What’s true about us as adults is that we are forever becoming. Every moment, no matter how familiar, is a new experience. At every moment life is regenerating and we are collecting an experience that is new. In other words, our inner child is in all actuality you as you are in the present. You are that Boy, You are that Girl, You are that child as you are right now. As you experience new, you are in essence, being renewed. Not accepting, even as we age, that we are still becoming, or that today is a renewal, is closing yourself off to the opportunity to embrace and design a new life. At any moment we can veer into a lifestyle of healthier positive choices. A life where you’re no longer carrying the weight of the past. The awareness that today is a second a chance can eventually lead to a dream come true. It’s only through shadow work that you can reconcile with your inner child. We can consciously engage the world with a new perspective, fresh and free from the burdens of yesterday. Consider who Gepetto had to forgive to see his prayer through. Yes, there are Honest John’s and Gideon’s, Stromboli’s and darker still — Coachmen, who are only looking to take advantage of the vulnerable. These spirits deliberately choose to ignore their conscience ( i.e. Putin). Which is why it’s ever more important to show up in our highest light and with honest intention to serve as guides for others looking to improve their experience and the reality of our co-constructed world.

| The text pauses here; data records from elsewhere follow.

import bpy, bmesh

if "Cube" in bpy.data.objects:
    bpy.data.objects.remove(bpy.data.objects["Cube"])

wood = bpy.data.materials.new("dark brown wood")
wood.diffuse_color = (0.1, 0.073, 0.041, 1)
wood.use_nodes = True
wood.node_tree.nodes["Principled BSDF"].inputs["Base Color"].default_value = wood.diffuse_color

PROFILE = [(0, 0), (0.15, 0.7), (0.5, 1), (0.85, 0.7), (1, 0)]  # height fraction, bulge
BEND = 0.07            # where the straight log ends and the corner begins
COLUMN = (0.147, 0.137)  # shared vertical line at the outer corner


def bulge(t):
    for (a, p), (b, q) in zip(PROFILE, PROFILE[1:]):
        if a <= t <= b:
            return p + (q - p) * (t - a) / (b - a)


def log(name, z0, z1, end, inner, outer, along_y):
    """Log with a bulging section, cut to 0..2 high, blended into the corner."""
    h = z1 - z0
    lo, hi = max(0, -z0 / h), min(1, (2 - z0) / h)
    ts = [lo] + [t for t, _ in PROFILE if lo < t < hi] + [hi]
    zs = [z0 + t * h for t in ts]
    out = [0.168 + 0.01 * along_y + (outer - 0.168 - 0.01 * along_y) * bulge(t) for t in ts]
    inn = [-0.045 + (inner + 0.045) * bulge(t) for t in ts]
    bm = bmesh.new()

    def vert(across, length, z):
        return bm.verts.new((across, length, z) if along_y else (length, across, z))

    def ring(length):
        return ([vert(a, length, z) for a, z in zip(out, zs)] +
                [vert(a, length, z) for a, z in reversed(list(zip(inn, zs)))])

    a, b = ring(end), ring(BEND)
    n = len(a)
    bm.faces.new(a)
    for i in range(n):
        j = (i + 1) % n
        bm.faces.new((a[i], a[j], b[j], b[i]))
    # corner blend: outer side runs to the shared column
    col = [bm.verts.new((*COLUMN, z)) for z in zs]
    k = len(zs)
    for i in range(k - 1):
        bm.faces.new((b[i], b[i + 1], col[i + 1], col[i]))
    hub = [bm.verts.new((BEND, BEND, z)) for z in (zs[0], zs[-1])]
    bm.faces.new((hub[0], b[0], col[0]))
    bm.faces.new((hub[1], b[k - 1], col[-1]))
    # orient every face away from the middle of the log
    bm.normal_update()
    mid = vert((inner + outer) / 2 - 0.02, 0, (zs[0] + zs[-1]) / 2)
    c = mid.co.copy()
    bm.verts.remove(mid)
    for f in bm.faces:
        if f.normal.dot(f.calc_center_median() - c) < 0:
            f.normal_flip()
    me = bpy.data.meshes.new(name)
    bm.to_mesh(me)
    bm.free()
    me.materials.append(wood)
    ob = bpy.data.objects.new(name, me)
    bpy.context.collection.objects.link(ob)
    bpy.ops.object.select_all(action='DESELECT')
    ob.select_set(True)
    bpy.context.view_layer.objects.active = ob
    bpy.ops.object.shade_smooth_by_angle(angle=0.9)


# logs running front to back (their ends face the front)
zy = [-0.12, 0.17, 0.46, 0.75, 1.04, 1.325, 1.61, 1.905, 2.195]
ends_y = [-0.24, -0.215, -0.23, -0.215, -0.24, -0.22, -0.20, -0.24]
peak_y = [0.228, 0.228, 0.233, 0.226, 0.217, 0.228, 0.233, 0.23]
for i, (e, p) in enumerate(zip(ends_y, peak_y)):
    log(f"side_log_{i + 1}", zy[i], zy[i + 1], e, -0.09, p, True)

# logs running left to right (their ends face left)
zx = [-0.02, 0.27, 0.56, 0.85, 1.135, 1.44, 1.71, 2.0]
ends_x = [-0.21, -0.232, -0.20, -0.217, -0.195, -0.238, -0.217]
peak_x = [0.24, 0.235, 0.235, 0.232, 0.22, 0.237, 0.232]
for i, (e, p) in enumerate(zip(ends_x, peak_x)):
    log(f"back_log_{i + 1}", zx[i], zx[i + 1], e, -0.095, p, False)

Gepetto is akin to “I” the main character in Hayao Miyazaki’s The Wind Rises, which follows the story of an engineer who’s passion in life is to design aircraft. It is because he is so devoted to the dreamscape of designing the perfect airplane, that he is recruited by his country. They take full advantage of his unquestionable expertise. He is wholeheartedly invested as his nation produces The Mitsubishi A5M fighter and A6M Zero, aircrafts deployed during the second world war. “I” is concerned about the use and purpose of his designs, but in the end he accepts his role as a design engineer.
Case in point, the adult child who is focused on self-serving purpose before putting into perspective the effects that his ambitions truly has on society, is the anti-hero of our age. As a result, If we put in the effort to do some shadow work so that we are not at odds with one self we could reconcile with our inner child and with one another. If we pause for a moment and check in on the kid who once failed to comprehend the bigger picture, we might be able to service eachother with mutual respect and growth in mind. Reflecting on the challenges of the past isn’t for casting blame, rather its for understanding, accepting and forgiving- to clear the fog, and see clearly the truth of the present. Today is a new beginning. This next moment is renewal. We must recognize from mishaps come lessons, it’s part of the nature & reward that is our expanding consciousness and ever developing conscience. Self awareness and the awareness of others is a responsibility. It is up to us, as individuals, to see it sow.